DATASET CONTENT:
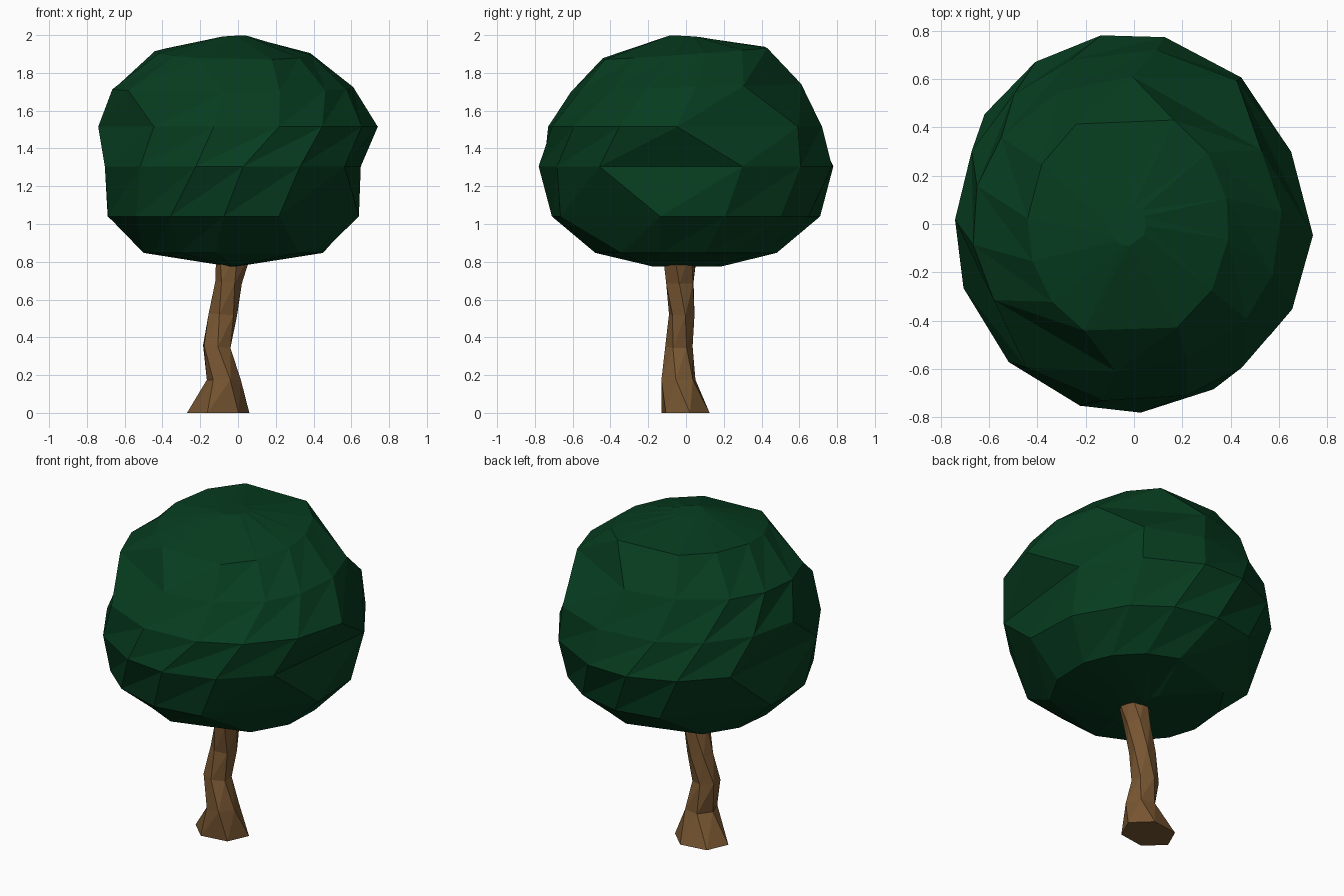
import bpy, bmesh, math

if "Cube" in bpy.data.objects:
    bpy.data.objects.remove(bpy.data.objects["Cube"])


def material(name, rgb):
    m = bpy.data.materials.new(name)
    m.diffuse_color = (*rgb, 1)
    m.use_nodes = True
    m.node_tree.nodes["Principled BSDF"].inputs["Base Color"].default_value = m.diffuse_color
    return m


def ring(bm, angles, turn, z, x0, x1, y0, y1, sx=0, sy=0):
    """Section turned and fitted to the extents, optionally sloped along x and y."""
    a = [math.radians(t + turn) for t in angles]
    c, s = [math.cos(t) for t in a], [math.sin(t) for t in a]

    def fit(v, lo, hi):
        return [lo + (hi - lo) * (k - min(v)) / (max(v) - min(v)) for k in v]
    return [bm.verts.new((x, y, z + sx * x + sy * y))
            for x, y in zip(fit(c, x0, x1), fit(s, y0, y1))]


def twisted_loft(name, angles, turn, twist, rows, mat):
    """Skin stacked, twisted rings with triangles whose long edges all lean one way."""
    bm = bmesh.new()
    rings = [ring(bm, angles, turn + twist * k, *row) for k, row in enumerate(rows)]
    n = len(angles)
    for lo, hi in zip(rings, rings[1:]):
        for i in range(n):
            j = (i + 1) % n
            bm.faces.new((lo[i], lo[j], hi[i]))
            bm.faces.new((lo[j], hi[j], hi[i]))
    bm.faces.new(rings[0][::-1])
    bm.faces.new(rings[-1])
    bmesh.ops.recalc_face_normals(bm, faces=bm.faces[:])
    me = bpy.data.meshes.new(name)
    bm.to_mesh(me)
    bm.free()
    me.materials.append(mat)
    ob = bpy.data.objects.new(name, me)
    bpy.context.collection.objects.link(ob)
    return ob


bark = material("bark_brown", (0.19, 0.095, 0.032))
leaf = material("leaf_green", (0.002, 0.046, 0.014))

# Trunk: flared foot, slight bend, z then x and y extents
twisted_loft("trunk", range(0, 360, 60), 10, 42, [
    (0.00, -0.27, 0.06, -0.13, 0.125),
    (0.175, -0.165, 0.015, -0.13, 0.05),
    (0.34, -0.185, -0.04, -0.11, 0.035, -0.1),
    (0.515, -0.155, -0.005, -0.09, 0.045, -0.08),
    (0.685, -0.12, 0.02, -0.105, 0.04, -0.1),
    (0.86, -0.115, 0.075, -0.125, 0.06),
], bark)

# Foliage: uneven section, turned 33 degrees at each level
section = (-160, -133, -106, -86, -61, -36, 22, 50, 78, 99, 122, 145)
twisted_loft("foliage", section, -99, 33, [
    (0.776, -0.05, 0.0, -0.18, 0.19),
    (0.847, -0.50, 0.45, -0.48, 0.48),
    (1.04, -0.69, 0.64, -0.71, 0.71),
    (1.305, -0.705, 0.65, -0.78, 0.78),
    (1.515, -0.74, 0.74, -0.73, 0.72),
    (1.72, -0.665, 0.61, -0.61, 0.61, 0.005, 0.035),
    (1.905, -0.44, 0.39, -0.44, 0.43, -0.02, 0.07),
    (1.993, -0.10, 0.05, -0.09, 0.08, 0.05, -0.05),
], leaf)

TRY IT: In the lines above, find the word "Cube" and copy each line that contains it.

SOLUTION TO THIS EXERCISE:
if "Cube" in bpy.data.objects:
    bpy.data.objects.remove(bpy.data.objects["Cube"])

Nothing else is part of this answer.